ACTIVITY -
In the entries, find all lines that hold the word "sides" and copy them.

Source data

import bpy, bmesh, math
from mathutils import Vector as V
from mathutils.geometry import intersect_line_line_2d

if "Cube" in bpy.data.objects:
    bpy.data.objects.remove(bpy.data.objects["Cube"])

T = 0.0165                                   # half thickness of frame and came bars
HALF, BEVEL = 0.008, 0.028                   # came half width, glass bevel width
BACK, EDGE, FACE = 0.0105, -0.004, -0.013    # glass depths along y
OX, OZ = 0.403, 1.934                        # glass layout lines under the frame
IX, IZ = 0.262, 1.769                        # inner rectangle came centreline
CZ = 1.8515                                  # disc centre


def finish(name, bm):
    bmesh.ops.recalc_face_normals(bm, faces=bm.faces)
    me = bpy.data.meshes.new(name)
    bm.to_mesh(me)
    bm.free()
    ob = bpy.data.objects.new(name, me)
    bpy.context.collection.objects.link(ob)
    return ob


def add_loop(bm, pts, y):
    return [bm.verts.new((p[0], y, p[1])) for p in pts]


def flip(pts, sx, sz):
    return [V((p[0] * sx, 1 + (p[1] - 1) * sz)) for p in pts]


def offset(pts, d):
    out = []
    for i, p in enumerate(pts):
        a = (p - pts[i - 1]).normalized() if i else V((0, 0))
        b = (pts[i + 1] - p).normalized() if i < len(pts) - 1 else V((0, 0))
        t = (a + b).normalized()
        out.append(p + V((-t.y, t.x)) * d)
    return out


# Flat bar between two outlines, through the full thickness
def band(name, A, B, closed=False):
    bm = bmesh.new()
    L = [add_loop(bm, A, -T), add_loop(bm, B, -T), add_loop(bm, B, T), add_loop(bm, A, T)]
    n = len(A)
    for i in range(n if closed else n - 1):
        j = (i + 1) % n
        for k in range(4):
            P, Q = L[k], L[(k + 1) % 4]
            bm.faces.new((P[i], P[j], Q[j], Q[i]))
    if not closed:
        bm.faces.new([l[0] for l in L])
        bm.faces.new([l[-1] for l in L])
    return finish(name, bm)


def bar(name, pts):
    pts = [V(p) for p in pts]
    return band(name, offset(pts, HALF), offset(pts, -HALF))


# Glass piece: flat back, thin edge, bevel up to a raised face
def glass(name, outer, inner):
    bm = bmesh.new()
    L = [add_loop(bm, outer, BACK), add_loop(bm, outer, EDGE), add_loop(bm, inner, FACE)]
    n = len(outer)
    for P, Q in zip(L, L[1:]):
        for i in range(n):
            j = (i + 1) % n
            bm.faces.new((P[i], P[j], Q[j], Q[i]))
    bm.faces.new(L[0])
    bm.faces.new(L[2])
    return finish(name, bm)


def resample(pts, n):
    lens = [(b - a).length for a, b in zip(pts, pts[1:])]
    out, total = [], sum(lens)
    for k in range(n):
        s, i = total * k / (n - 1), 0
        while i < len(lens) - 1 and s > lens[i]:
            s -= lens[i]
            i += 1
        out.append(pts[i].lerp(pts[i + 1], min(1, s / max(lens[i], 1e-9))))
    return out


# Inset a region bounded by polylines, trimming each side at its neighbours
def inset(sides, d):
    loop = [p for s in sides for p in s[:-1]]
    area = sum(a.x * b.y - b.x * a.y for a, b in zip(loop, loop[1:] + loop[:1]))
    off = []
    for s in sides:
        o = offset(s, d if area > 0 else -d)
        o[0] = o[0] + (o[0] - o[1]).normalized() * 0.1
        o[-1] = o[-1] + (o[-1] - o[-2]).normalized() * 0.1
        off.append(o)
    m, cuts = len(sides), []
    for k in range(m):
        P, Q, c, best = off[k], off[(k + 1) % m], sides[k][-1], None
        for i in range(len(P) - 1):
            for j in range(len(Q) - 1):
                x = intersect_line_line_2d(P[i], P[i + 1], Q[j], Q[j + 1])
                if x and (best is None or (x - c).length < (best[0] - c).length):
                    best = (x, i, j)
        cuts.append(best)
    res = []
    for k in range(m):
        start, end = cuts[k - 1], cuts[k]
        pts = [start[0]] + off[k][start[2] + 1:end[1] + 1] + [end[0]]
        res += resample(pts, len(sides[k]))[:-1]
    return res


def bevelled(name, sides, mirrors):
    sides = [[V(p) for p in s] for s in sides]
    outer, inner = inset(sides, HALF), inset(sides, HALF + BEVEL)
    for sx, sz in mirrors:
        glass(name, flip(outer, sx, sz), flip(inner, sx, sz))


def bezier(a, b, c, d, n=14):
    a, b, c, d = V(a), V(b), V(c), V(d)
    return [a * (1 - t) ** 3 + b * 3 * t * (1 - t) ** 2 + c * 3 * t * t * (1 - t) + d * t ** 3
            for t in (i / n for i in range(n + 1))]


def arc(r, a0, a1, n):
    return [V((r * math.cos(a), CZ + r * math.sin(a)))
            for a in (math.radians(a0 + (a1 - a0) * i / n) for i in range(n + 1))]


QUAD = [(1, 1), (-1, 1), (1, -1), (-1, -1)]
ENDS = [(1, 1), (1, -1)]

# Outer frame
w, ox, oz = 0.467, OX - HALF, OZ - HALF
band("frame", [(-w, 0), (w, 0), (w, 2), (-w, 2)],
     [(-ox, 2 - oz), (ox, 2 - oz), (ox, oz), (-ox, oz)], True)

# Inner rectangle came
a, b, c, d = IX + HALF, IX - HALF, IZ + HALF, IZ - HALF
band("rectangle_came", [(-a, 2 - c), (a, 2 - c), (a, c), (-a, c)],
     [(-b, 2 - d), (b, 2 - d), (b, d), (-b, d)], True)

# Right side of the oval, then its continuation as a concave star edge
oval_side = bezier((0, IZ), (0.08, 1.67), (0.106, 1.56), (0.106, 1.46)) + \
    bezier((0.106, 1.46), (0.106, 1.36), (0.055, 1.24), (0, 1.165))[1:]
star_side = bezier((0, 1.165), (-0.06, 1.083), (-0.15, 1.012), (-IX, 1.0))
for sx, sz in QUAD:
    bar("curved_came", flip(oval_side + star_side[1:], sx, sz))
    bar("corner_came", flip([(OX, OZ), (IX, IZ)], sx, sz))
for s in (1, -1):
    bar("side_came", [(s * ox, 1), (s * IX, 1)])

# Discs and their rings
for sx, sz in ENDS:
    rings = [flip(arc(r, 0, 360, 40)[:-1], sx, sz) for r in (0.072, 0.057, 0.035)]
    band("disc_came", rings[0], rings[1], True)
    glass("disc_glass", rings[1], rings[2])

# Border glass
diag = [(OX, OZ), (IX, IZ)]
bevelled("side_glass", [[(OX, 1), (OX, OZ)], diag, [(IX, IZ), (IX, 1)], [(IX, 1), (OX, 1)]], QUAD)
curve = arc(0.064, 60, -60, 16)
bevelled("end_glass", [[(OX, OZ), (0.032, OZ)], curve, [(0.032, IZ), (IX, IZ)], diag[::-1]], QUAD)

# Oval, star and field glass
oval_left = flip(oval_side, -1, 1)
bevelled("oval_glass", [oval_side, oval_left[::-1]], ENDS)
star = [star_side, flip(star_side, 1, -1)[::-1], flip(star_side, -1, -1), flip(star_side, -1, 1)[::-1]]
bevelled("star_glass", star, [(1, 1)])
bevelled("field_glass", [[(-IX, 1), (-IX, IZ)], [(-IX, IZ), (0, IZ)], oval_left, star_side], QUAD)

SOLUTION TO THE PROBLEM -
def inset(sides, d):
    loop = [p for s in sides for p in s[:-1]]
    for s in sides:
    m, cuts = len(sides), []
        P, Q, c, best = off[k], off[(k + 1) % m], sides[k][-1], None
        res += resample(pts, len(sides[k]))[:-1]
def bevelled(name, sides, mirrors):
    sides = [[V(p) for p in s] for s in sides]
    outer, inner = inset(sides, HALF), inset(sides, HALF + BEVEL)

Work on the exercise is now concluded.